Marvell is trying to get a woman to marry her, and Herrick is trying to get young women to fornicate while they are young. Though Marvell wants to marry his girlfriend she does not want to marry him now, so he tries to tell her that if they were going to live forever he would not need to marry her to show her his true love for her. He tells her that he needs to marry her because he wants to be with her after he dies. "Had we but enough time, and time, this coyness lady were no crime." (414), is saying that if time was not running out he would not need to marry her, but since it is she is the only person he wants to marry and he needs to do it before he dies. Marvell's poem is trying to convince his girlfriend that she is his only true love and he wants to be with her forever. Herrick on the other hand, is trying to persuade young women to have carnal relations with men while they are still young.
"Then be not coy, but use your time, And, while ye may, go marry; For, having lost but once your prime, You may forever tarry." (416), is claiming that once these young girls are old men will not want to be with them anymore. I prefer Marvell to Herrick because Marvell is trying to relate to his love for his girlfriend to her, and Herrick is just trying to get young women to copulate with men while they are young. Marvell's poem is a declaration of his love to her. It is a truly heartfelt poem that was written to show his undying love for her.

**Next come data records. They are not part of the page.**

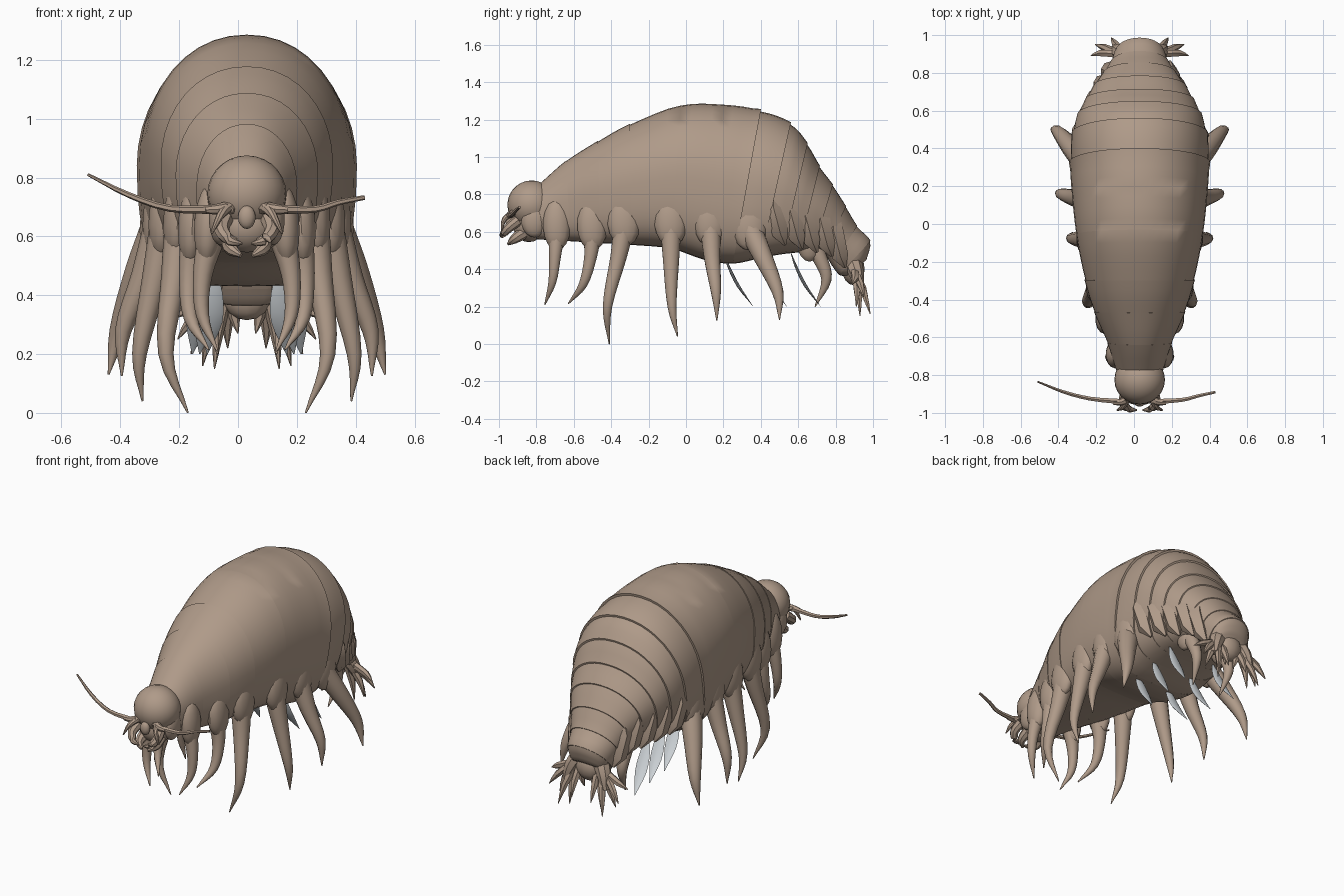
import bpy, bmesh, math
from mathutils import Vector

old = bpy.data.objects.get("Cube")
if old:
    bpy.data.objects.remove(old, do_unlink=True)

CX = 0.03  # body midline
SIDES = (("left", 1), ("right", -1))


def material(name, color):
    m = bpy.data.materials.new(name)
    m.use_nodes = True
    m.diffuse_color = color
    bsdf = m.node_tree.nodes["Principled BSDF"]
    bsdf.inputs["Base Color"].default_value = color
    bsdf.inputs["Roughness"].default_value = 0.8
    return m


SHELL = material("shell_brown", (0.43, 0.325, 0.25, 1))
GILL = material("gill_grey", (0.66, 0.7, 0.73, 1))


def finish(bm, name, mat):
    bmesh.ops.recalc_face_normals(bm, faces=bm.faces)
    me = bpy.data.meshes.new(name)
    bm.to_mesh(me)
    bm.free()
    me.materials.append(mat)
    ob = bpy.data.objects.new(name, me)
    bpy.context.collection.objects.link(ob)
    bpy.ops.object.select_all(action="DESELECT")
    ob.select_set(True)
    bpy.context.view_layer.objects.active = ob
    bpy.ops.object.shade_smooth_by_angle(angle=math.radians(40))
    return ob


def loft(name, rings, mat):
    """Skin a list of closed rings and cap both ends."""
    bm = bmesh.new()
    rows = [[bm.verts.new(p) for p in r] for r in rings]
    n = len(rows[0])
    for a, b in zip(rows, rows[1:]):
        for i in range(n):
            j = (i + 1) % n
            bm.faces.new((a[i], a[j], b[j], b[i]))
    bm.faces.new(rows[0])
    bm.faces.new(rows[-1])
    return finish(bm, name, mat)


def spline(pts, steps):
    """Catmull-Rom samples through points of any dimension."""
    pts = [Vector(p) for p in pts]
    ext = [2 * pts[0] - pts[1]] + pts + [2 * pts[-1] - pts[-2]]
    out = []
    for i in range(len(pts) - 1):
        a, b, c, d = ext[i:i + 4]
        for k in range(steps):
            t = k / steps
            out.append(0.5 * (2 * b + (c - a) * t + (2 * a - 5 * b + 4 * c - d) * t * t
                              + (3 * b - a - 3 * c + d) * t ** 3))
    return out + [pts[-1]]


def tube(name, pts, mat=SHELL, side=1, sides=8, steps=3, flat=1.0):
    """Tapered limb; each point is x, y, z, radius. flat thins it fore and aft."""
    path = spline([(CX + side * x, y, z, r) for x, y, z, r in pts], steps)
    pos = [Vector(p[:3]) for p in path]
    rings = []
    for i, p in enumerate(path):
        t = (pos[min(i + 1, len(pos) - 1)] - pos[max(i - 1, 0)]).normalized()
        ref = Vector((1, 0, 0)) if abs(t.x) < 0.8 else Vector((0, 0, 1))
        v = t.cross(ref).normalized()
        u = v.cross(t)
        r = max(p[3], 0.002)
        rings.append([pos[i] + r * (u * math.cos(a) + v * math.sin(a) * flat)
                      for a in (math.tau * k / sides for k in range(sides))])
    return loft(name, rings, mat)


def ellipsoid(name, loc, size, side=1, tilt=0.0, seg=14):
    bm = bmesh.new()
    bmesh.ops.create_uvsphere(bm, u_segments=seg, v_segments=seg // 2 + 2, radius=1)
    bmesh.ops.scale(bm, vec=size, verts=bm.verts)
    ob = finish(bm, name, SHELL)
    ob.location = (CX + side * loc[0], loc[1], loc[2])
    ob.rotation_euler = (0, side * tilt, 0)
    return ob


# Body: tilted rings given as top y, top z, bottom y, bottom z; half width apart
hoops = [(-0.78, 0.86, -0.80, 0.56), (-0.64, 0.98, -0.62, 0.55), (-0.47, 1.085, -0.46, 0.54),
         (-0.30, 1.175, -0.29, 0.53), (-0.03, 1.275, -0.08, 0.51), (0.20, 1.28, 0.10, 0.45),
         (0.40, 1.25, 0.25, 0.43), (0.56, 1.18, 0.40, 0.46), (0.65, 1.07, 0.51, 0.48),
         (0.715, 0.95, 0.60, 0.49), (0.785, 0.85, 0.68, 0.50), (0.855, 0.735, 0.74, 0.48),
         (0.915, 0.63, 0.78, 0.42), (0.985, 0.55, 0.82, 0.37), (0.965, 0.45, 0.86, 0.365)]
widths = [0.12, 0.17, 0.24, 0.29, 0.335, 0.358, 0.368, 0.355, 0.325,
          0.285, 0.24, 0.19, 0.155, 0.13, 0.1]
STEPS, ROUND = 4, 40


def hoop(y1, z1, y2, z2, w, grow):
    """Rounded back, steep flanks and a flat belly."""
    mid = Vector((0, (y1 + y2) / 2, (z1 + z2) / 2))
    up = Vector((0, (y1 - y2) / 2, (z1 - z2) / 2))
    out = []
    for k in range(ROUND):
        a = math.tau * k / ROUND
        s, c = math.sin(a), math.cos(a)
        low = c < 0
        x = math.copysign(abs(s) ** (0.48 if low else 0.95), s) * w
        h = math.copysign(abs(c) ** (0.75 if low else 1), c)
        g = grow if not low else 1 + (grow - 1) * (1 + c)
        out.append(mid + up * h * g + Vector((CX + x * g, 0, 0)))
    return out


samples = spline([Vector(h + (w,)) for h, w in zip(hoops, widths)], STEPS)
rings = []
for i, s in enumerate(samples):
    seg, k = divmod(i, STEPS)
    lip = 0.0 if seg in (4, 5) else 0.014 if seg < 4 else 0.028
    if k == 0 and 0 < i < len(samples) - 1:
        rings.append(hoop(*s, 1.0 + lip * 0.6))   # raised rear edge of the plate
        rings.append(hoop(*s, 1.0 - lip * 0.6))   # tucked front of the next plate
    else:
        rings.append(hoop(*s, 1.0 + lip * (k / STEPS - 0.5)))
loft("segmented_body", rings, SHELL)

# Head and jaws
ellipsoid("head", (0, -0.825, 0.745), (0.134, 0.13, 0.13), seg=24)
ellipsoid("cheek_mass", (0, -0.84, 0.635), (0.1, 0.085, 0.09), seg=16)
ellipsoid("upper_lip", (0, -0.945, 0.665), (0.03, 0.022, 0.04), seg=12)
for tag, sd in SIDES:
    ellipsoid(tag + "_cheek", (0.09, -0.81, 0.66), (0.04, 0.07, 0.09), sd)
    tube(tag + "_mandible", [(0.075, -0.9, 0.66, 0.03), (0.085, -0.95, 0.62, 0.026),
                             (0.055, -0.98, 0.585, 0.018), (0.015, -0.985, 0.575, 0.004)], side=sd)
    tube(tag + "_lower_jaw", [(0.05, -0.86, 0.6, 0.035), (0.055, -0.92, 0.56, 0.025),
                              (0.02, -0.95, 0.535, 0.008)], side=sd)
    tube(tag + "_palp", [(0.06, -0.92, 0.7, 0.018), (0.09, -0.97, 0.67, 0.014),
                         (0.12, -0.985, 0.61, 0.004)], side=sd)
    tube(tag + "_antenna_base", [(0.045, -0.91, 0.7, 0.026), (0.09, -0.94, 0.693, 0.02),
                                 (0.14, -0.945, 0.69, 0.013)], side=sd)
tube("right_antenna", [(0.1, -0.94, 0.692, 0.016), (0.26, -0.925, 0.695, 0.012),
                       (0.40, -0.89, 0.74, 0.01), (0.54, -0.835, 0.81, 0.005)], side=-1, sides=6)
tube("left_antenna", [(0.1, -0.94, 0.692, 0.016), (0.23, -0.93, 0.692, 0.012),
                      (0.31, -0.91, 0.715, 0.01), (0.40, -0.89, 0.732, 0.008)], side=1, sides=6)

# Seven pairs of walking legs with a low side plate blending each hip into the body
legs = [
    [(0.115, -0.69, 0.62, 0.05), (0.15, -0.70, 0.47, 0.033), (0.15, -0.715, 0.33, 0.022), (0.1, -0.755, 0.21, 0.003)],
    [(0.17, -0.50, 0.62, 0.055), (0.195, -0.51, 0.47, 0.036), (0.19, -0.55, 0.32, 0.024), (0.13, -0.63, 0.215, 0.003)],
    [(0.22, -0.33, 0.64, 0.06), (0.245, -0.36, 0.47, 0.046), (0.275, -0.42, 0.2, 0.026), (0.2, -0.41, 0.0, 0.003)],
    [(0.27, -0.08, 0.64, 0.06), (0.31, -0.08, 0.46, 0.046), (0.365, -0.075, 0.2, 0.025), (0.355, -0.045, 0.04, 0.003)],
    [(0.29, 0.13, 0.64, 0.06), (0.35, 0.14, 0.46, 0.045), (0.42, 0.16, 0.28, 0.028), (0.425, 0.165, 0.125, 0.003)],
    [(0.30, 0.34, 0.62, 0.065), (0.365, 0.41, 0.47, 0.053), (0.435, 0.49, 0.28, 0.032), (0.47, 0.5, 0.13, 0.003)],
    [(0.11, 0.66, 0.56, 0.05), (0.12, 0.72, 0.45, 0.04), (0.12, 0.75, 0.34, 0.028), (0.1, 0.69, 0.2, 0.003)],
]
for tag, sd in SIDES:
    for n, pts in enumerate(legs, 1):
        tube(f"{tag}_leg_{n}", pts, side=sd, sides=10, steps=4)
        x, y, z, r = pts[0]
        ellipsoid(f"{tag}_hip_plate_{n}", (x + 0.015, y, z + 0.02), (0.05, r * 1.5, 0.14), sd, tilt=-0.06)

# Pointed side plates hanging from the rear segments
for tag, sd in SIDES:
    for n, (x, y, z) in enumerate([(0.315, 0.47, 0.72), (0.28, 0.56, 0.7), (0.24, 0.64, 0.68),
                                   (0.2, 0.72, 0.66), (0.16, 0.79, 0.6)], 1):
        tube(f"{tag}_rear_side_plate_{n}",
             [(x - 0.03, y - 0.01, z + 0.13, 0.03), (x, y, z, 0.055),
              (x - 0.01, y + 0.035, z - 0.13, 0.045), (x - 0.03, y + 0.06, z - 0.19, 0.008)],
             side=sd, sides=5, steps=1)

# Three pairs of leaf-shaped gills below the belly
for tag, sd in SIDES:
    for n, (x, y) in enumerate([(0.115, 0.21), (0.14, 0.39), (0.165, 0.57)], 1):
        tube(f"{tag}_gill_{n}",
             [(x, y - 0.01, 0.49, 0.008), (x, y + 0.02, 0.41, 0.032), (x + 0.005, y + 0.07, 0.31, 0.037),
              (x + 0.02, y + 0.15, 0.2, 0.002)], GILL, sd, sides=8, steps=3, flat=0.22)

# Tail fan of forked spines
spines = [(0.26, 0.89, 0.32), (0.235, 0.95, 0.25), (0.19, 0.91, 0.2), (0.15, 0.985, 0.16),
          (0.11, 0.93, 0.15), (0.065, 0.975, 0.22), (0.03, 0.9, 0.27)]
for tag, sd in SIDES:
    tube(tag + "_tail_limb", [(0.06, 0.88, 0.47, 0.05), (0.11, 0.91, 0.38, 0.042),
                              (0.135, 0.93, 0.3, 0.02)], side=sd)
    for n, (x, y, z) in enumerate(spines, 1):
        root = (0.04 + x * 0.3, 0.9, 0.39, 0.022)
        mid = (0.02 + x * 0.72, 0.5 * (0.92 + y), 0.5 * (0.38 + z), 0.019)
        tube(f"{tag}_tail_spine_{n}", [root, mid, (x, y, z, 0.002)], side=sd, sides=6, steps=2)
ellipsoid("tail_tip", (0, 0.895, 0.4), (0.085, 0.06, 0.085), seg=12)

It seems that he has tried to win over her love by showing her just how much her absolutely loves her, and wants to make their connection more than just love, he wants to make it right in the eyes of God. This pair of care diem poets wrote during the same time period and had similar styles but had contrasting subjects. Marvell wrote from the heart to his girlfriend to show his everlasting love for her by writing a poem about it to her, while Herrick told girls that if they don't couple while they are young they never will be able to.